The panel is also supported by two academic advisers, namely (1) Professor Marko Milanovic, Professor of Public International Law at the University of Reading School of Law; and (2) Professor Sandesh Sivakumaran, Professor of International Law at the University of Cambridge.

Each panel member was asked to assess objectively the material provided to them by the ICC prosecutor and to advise the latter whether it meets the relevant legal test. During that time, the panel was engaged in an extensive process of review and analysis. This involved careful review of each of the applications for arrest warrants, as well as underlying evidence, including witness statements, expert evidence and authenticated videos and photographs obtained by ICC investigators.

Members of the panel also attended Evidence Review sessions at the ICC’s premises in the Hague and online. The Panel operated pro bono and independently. Its report — “Report of the Panel of Experts in International Law” — dated May 20 is available here.

Netanyahu responded with fury to the news that he might face an arrest warrant for war crimes and crimes against humanity. In a bitter personal attack, Netanyahu said Karim Khan is one of the “great antisemites in modern times”.

Gallant described the arrest warrants against him and Prime Minister Benjamin Netanyahu as a “disgraceful” attempt to interfere in the war.

Hamas leaders called out to the ICC’s prosecutor for “equating the victim with the executioner”. They said the arrest warrant applications for the Israeli leadership came seven months too late, after “the Israeli occupation committed thousands of crimes”.

US President Joe Biden was not to be left out in responding to the applications. He called the applications “outrageous”.

Respect begets respect, Mr President. — AFP pic
Respect begets respect, Mr President. — AFP pic

He may not have read or been advised of the Report of the Panel of Experts in International Law. The panel of experts unanimously agrees, among others, that the applications for arrest warrant demonstrate reasonable grounds to believe that the ICC has jurisdiction over the crimes set out in the applications, that these crimes were committed and that the suspects are responsible for them.

The panel is also satisfied that, having closely reviewed the applications, underlying evidence presented in support for the applications, the ICC prosecutor’s process was fair, rigorous and independent and that the Prosecutor’s applications for arrest warrants are grounded in the law and the facts.

What is respectful of the panel is it is cognisant that the decision on the issuance of arrest warrants is for the honourable Judges of the ICC.

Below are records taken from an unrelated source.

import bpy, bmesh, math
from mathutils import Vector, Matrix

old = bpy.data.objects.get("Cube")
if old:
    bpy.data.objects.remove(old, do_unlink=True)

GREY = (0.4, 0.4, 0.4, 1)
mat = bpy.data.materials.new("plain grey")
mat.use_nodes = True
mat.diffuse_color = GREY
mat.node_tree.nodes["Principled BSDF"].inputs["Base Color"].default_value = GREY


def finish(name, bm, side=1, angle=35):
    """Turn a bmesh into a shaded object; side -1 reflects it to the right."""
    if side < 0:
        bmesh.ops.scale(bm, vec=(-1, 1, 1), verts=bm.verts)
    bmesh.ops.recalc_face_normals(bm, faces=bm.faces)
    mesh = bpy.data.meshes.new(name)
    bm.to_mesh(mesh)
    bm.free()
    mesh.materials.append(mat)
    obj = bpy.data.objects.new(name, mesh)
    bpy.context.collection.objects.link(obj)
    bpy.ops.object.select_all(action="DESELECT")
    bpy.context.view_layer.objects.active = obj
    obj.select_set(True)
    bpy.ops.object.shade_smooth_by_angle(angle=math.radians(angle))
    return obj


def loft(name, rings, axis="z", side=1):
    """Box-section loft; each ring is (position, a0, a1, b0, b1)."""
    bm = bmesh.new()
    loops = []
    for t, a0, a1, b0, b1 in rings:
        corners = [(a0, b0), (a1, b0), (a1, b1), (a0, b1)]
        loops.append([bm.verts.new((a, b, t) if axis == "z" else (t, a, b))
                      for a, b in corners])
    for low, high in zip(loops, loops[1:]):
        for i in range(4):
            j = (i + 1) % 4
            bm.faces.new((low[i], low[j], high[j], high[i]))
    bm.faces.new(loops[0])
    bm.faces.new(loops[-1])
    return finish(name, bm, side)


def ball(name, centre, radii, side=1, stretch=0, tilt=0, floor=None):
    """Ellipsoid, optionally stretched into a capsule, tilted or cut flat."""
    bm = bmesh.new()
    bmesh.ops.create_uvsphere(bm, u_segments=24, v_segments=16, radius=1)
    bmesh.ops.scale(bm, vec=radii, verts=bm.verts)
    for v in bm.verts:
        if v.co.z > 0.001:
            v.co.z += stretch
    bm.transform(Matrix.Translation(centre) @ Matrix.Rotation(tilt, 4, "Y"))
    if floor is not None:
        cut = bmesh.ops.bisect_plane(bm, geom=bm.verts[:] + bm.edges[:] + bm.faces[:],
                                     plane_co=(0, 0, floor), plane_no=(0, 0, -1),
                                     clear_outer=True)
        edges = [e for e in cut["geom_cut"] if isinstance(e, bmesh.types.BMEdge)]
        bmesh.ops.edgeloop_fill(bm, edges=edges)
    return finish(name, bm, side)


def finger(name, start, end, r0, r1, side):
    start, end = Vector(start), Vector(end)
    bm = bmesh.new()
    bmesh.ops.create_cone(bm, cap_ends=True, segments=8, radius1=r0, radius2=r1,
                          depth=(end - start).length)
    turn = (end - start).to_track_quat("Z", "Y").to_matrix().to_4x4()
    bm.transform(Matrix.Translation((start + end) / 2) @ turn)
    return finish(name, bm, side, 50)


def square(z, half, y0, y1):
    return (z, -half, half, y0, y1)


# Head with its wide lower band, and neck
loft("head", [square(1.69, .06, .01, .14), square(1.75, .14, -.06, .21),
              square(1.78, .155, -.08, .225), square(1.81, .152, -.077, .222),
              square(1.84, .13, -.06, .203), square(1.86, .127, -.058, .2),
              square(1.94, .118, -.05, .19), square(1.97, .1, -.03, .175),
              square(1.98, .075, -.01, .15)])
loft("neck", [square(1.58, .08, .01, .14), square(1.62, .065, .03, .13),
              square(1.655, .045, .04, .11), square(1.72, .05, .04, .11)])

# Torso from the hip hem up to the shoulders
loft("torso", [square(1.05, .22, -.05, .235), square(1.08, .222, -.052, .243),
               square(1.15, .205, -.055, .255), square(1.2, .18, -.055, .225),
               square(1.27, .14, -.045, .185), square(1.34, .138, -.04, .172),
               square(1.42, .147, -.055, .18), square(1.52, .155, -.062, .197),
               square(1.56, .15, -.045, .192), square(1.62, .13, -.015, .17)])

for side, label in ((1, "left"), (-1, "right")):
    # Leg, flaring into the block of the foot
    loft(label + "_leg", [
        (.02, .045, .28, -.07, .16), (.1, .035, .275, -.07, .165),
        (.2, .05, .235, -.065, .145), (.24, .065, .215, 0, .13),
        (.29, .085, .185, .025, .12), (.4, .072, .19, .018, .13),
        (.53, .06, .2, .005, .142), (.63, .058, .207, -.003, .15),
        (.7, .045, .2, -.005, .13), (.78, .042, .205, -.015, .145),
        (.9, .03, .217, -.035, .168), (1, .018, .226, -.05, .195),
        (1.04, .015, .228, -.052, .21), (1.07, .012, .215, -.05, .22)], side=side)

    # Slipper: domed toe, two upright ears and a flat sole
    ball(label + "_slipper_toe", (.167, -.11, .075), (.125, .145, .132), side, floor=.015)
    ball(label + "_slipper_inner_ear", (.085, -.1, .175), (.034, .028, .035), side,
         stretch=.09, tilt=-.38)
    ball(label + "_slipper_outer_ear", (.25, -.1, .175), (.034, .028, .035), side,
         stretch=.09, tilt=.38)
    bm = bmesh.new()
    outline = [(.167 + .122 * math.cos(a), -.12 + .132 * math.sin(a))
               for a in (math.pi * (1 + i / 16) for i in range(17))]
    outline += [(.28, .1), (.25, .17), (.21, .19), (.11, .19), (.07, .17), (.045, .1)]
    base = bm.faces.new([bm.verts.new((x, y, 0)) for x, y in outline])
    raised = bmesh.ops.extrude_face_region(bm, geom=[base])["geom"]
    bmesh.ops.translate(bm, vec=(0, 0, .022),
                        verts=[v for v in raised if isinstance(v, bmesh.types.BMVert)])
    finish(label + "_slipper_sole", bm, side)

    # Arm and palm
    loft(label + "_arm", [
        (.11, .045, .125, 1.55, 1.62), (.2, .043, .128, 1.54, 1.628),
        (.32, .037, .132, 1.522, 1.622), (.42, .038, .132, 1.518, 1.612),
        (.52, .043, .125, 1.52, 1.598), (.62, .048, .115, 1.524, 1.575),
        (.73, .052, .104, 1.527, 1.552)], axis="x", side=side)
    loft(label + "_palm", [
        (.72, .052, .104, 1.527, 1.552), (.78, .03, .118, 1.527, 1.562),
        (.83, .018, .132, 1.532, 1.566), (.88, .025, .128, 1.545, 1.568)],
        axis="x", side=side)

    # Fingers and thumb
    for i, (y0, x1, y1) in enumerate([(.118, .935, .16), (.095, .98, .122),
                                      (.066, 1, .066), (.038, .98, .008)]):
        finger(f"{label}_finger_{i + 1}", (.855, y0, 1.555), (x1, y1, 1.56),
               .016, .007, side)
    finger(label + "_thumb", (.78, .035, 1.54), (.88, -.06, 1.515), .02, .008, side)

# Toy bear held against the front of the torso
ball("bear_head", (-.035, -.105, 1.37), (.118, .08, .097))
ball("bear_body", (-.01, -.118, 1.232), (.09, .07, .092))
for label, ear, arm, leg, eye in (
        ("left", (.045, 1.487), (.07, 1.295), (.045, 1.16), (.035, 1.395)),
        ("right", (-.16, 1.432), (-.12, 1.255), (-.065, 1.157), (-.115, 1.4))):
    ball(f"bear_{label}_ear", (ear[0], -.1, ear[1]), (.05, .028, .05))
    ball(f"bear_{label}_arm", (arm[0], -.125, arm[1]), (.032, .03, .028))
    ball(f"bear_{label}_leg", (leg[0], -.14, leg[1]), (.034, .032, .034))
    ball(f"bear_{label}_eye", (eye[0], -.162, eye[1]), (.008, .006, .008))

Can’t the US President extend the same respect to the panel of experts?

Respect begets respect, Mr President.

* This is the personal opinion of the writer or publication and does not necessarily represent the views of Malay Mail.